Extracted data entries
▼

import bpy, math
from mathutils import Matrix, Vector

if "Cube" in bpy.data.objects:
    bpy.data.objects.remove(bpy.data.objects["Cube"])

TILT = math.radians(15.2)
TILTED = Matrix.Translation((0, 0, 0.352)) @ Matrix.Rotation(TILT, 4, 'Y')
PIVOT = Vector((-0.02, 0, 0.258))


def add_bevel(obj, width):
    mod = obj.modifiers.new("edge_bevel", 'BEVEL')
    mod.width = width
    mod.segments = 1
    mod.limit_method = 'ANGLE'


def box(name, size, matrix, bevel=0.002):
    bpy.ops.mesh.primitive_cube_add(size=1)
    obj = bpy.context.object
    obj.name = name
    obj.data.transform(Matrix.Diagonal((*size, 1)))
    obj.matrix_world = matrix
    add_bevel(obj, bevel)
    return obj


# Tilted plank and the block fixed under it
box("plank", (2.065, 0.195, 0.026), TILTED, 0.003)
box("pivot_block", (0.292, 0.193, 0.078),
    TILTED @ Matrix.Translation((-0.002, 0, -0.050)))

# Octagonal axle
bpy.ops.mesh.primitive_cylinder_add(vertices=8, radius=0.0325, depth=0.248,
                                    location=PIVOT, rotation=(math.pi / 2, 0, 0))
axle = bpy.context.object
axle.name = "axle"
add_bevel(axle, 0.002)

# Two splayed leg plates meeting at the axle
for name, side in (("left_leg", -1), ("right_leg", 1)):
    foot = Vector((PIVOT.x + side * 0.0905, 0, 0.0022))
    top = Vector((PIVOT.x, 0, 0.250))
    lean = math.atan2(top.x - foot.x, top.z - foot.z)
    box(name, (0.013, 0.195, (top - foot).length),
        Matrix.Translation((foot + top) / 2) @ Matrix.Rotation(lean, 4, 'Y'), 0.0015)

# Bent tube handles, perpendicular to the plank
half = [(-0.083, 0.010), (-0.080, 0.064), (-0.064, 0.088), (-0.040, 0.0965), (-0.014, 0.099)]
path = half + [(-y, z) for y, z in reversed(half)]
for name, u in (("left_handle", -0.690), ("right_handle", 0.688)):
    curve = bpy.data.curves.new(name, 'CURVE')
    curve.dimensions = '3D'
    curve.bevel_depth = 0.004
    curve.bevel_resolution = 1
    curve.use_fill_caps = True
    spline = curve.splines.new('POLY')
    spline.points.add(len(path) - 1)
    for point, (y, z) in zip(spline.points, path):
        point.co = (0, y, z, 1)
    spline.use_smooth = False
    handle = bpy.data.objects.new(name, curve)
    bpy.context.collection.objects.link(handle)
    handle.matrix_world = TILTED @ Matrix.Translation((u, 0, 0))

▲

Activity
Line by line, set the records above down again exactly.

Solution for this exercise
import bpy, math
from mathutils import Matrix, Vector

if "Cube" in bpy.data.objects:
    bpy.data.objects.remove(bpy.data.objects["Cube"])

TILT = math.radians(15.2)
TILTED = Matrix.Translation((0, 0, 0.352)) @ Matrix.Rotation(TILT, 4, 'Y')
PIVOT = Vector((-0.02, 0, 0.258))


def add_bevel(obj, width):
    mod = obj.modifiers.new("edge_bevel", 'BEVEL')
    mod.width = width
    mod.segments = 1
    mod.limit_method = 'ANGLE'


def box(name, size, matrix, bevel=0.002):
    bpy.ops.mesh.primitive_cube_add(size=1)
    obj = bpy.context.object
    obj.name = name
    obj.data.transform(Matrix.Diagonal((*size, 1)))
    obj.matrix_world = matrix
    add_bevel(obj, bevel)
    return obj


# Tilted plank and the block fixed under it
box("plank", (2.065, 0.195, 0.026), TILTED, 0.003)
box("pivot_block", (0.292, 0.193, 0.078),
    TILTED @ Matrix.Translation((-0.002, 0, -0.050)))

# Octagonal axle
bpy.ops.mesh.primitive_cylinder_add(vertices=8, radius=0.0325, depth=0.248,
                                    location=PIVOT, rotation=(math.pi / 2, 0, 0))
axle = bpy.context.object
axle.name = "axle"
add_bevel(axle, 0.002)

# Two splayed leg plates meeting at the axle
for name, side in (("left_leg", -1), ("right_leg", 1)):
    foot = Vector((PIVOT.x + side * 0.0905, 0, 0.0022))
    top = Vector((PIVOT.x, 0, 0.250))
    lean = math.atan2(top.x - foot.x, top.z - foot.z)
    box(name, (0.013, 0.195, (top - foot).length),
        Matrix.Translation((foot + top) / 2) @ Matrix.Rotation(lean, 4, 'Y'), 0.0015)

# Bent tube handles, perpendicular to the plank
half = [(-0.083, 0.010), (-0.080, 0.064), (-0.064, 0.088), (-0.040, 0.0965), (-0.014, 0.099)]
path = half + [(-y, z) for y, z in reversed(half)]
for name, u in (("left_handle", -0.690), ("right_handle", 0.688)):
    curve = bpy.data.curves.new(name, 'CURVE')
    curve.dimensions = '3D'
    curve.bevel_depth = 0.004
    curve.bevel_resolution = 1
    curve.use_fill_caps = True
    spline = curve.splines.new('POLY')
    spline.points.add(len(path) - 1)
    for point, (y, z) in zip(spline.points, path):
        point.co = (0, y, z, 1)
    spline.use_smooth = False
    handle = bpy.data.objects.new(name, curve)
    bpy.context.collection.objects.link(handle)
    handle.matrix_world = TILTED @ Matrix.Translation((u, 0, 0))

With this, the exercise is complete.